▸ **Problem to work on**: Set down the entries below exactly as written.

▸ **The input**:

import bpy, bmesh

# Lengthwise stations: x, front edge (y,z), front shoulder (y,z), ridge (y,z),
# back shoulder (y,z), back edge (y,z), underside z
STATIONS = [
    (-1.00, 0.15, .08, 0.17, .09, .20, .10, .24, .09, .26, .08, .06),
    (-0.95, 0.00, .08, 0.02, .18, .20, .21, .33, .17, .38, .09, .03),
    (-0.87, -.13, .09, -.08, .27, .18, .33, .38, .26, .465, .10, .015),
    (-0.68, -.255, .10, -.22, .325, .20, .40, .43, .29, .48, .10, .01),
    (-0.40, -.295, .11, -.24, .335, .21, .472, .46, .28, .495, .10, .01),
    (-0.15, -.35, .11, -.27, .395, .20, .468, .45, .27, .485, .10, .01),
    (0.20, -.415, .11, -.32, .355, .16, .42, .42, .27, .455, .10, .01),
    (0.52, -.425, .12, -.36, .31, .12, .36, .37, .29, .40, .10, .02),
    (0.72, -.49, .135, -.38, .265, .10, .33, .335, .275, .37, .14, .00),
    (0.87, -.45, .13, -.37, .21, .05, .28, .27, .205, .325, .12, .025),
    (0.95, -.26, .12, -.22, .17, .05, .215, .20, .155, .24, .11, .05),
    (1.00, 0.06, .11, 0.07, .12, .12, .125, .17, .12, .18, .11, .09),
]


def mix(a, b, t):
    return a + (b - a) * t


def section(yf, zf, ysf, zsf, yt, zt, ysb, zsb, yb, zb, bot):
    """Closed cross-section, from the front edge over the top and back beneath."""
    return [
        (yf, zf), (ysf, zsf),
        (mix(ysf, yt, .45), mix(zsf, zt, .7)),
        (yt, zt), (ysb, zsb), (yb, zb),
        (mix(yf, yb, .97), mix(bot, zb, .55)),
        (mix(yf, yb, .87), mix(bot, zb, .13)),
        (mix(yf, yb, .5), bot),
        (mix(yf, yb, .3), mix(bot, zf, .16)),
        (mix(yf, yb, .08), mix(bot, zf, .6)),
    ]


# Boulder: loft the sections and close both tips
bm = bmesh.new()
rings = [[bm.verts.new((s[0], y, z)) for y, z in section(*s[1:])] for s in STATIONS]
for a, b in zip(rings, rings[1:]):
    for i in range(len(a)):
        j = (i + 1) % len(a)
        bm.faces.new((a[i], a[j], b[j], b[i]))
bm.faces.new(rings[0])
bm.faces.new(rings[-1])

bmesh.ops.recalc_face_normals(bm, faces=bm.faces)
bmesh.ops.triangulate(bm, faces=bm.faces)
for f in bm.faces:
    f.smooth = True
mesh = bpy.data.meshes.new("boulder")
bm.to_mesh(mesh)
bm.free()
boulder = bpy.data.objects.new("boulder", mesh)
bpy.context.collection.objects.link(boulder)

▸ **Problem solution**:
import bpy, bmesh

# Lengthwise stations: x, front edge (y,z), front shoulder (y,z), ridge (y,z),
# back shoulder (y,z), back edge (y,z), underside z
STATIONS = [
    (-1.00, 0.15, .08, 0.17, .09, .20, .10, .24, .09, .26, .08, .06),
    (-0.95, 0.00, .08, 0.02, .18, .20, .21, .33, .17, .38, .09, .03),
    (-0.87, -.13, .09, -.08, .27, .18, .33, .38, .26, .465, .10, .015),
    (-0.68, -.255, .10, -.22, .325, .20, .40, .43, .29, .48, .10, .01),
    (-0.40, -.295, .11, -.24, .335, .21, .472, .46, .28, .495, .10, .01),
    (-0.15, -.35, .11, -.27, .395, .20, .468, .45, .27, .485, .10, .01),
    (0.20, -.415, .11, -.32, .355, .16, .42, .42, .27, .455, .10, .01),
    (0.52, -.425, .12, -.36, .31, .12, .36, .37, .29, .40, .10, .02),
    (0.72, -.49, .135, -.38, .265, .10, .33, .335, .275, .37, .14, .00),
    (0.87, -.45, .13, -.37, .21, .05, .28, .27, .205, .325, .12, .025),
    (0.95, -.26, .12, -.22, .17, .05, .215, .20, .155, .24, .11, .05),
    (1.00, 0.06, .11, 0.07, .12, .12, .125, .17, .12, .18, .11, .09),
]


def mix(a, b, t):
    return a + (b - a) * t


def section(yf, zf, ysf, zsf, yt, zt, ysb, zsb, yb, zb, bot):
    """Closed cross-section, from the front edge over the top and back beneath."""
    return [
        (yf, zf), (ysf, zsf),
        (mix(ysf, yt, .45), mix(zsf, zt, .7)),
        (yt, zt), (ysb, zsb), (yb, zb),
        (mix(yf, yb, .97), mix(bot, zb, .55)),
        (mix(yf, yb, .87), mix(bot, zb, .13)),
        (mix(yf, yb, .5), bot),
        (mix(yf, yb, .3), mix(bot, zf, .16)),
        (mix(yf, yb, .08), mix(bot, zf, .6)),
    ]


# Boulder: loft the sections and close both tips
bm = bmesh.new()
rings = [[bm.verts.new((s[0], y, z)) for y, z in section(*s[1:])] for s in STATIONS]
for a, b in zip(rings, rings[1:]):
    for i in range(len(a)):
        j = (i + 1) % len(a)
        bm.faces.new((a[i], a[j], b[j], b[i]))
bm.faces.new(rings[0])
bm.faces.new(rings[-1])

bmesh.ops.recalc_face_normals(bm, faces=bm.faces)
bmesh.ops.triangulate(bm, faces=bm.faces)
for f in bm.faces:
    f.smooth = True
mesh = bpy.data.meshes.new("boulder")
bm.to_mesh(mesh)
bm.free()
boulder = bpy.data.objects.new("boulder", mesh)
bpy.context.collection.objects.link(boulder)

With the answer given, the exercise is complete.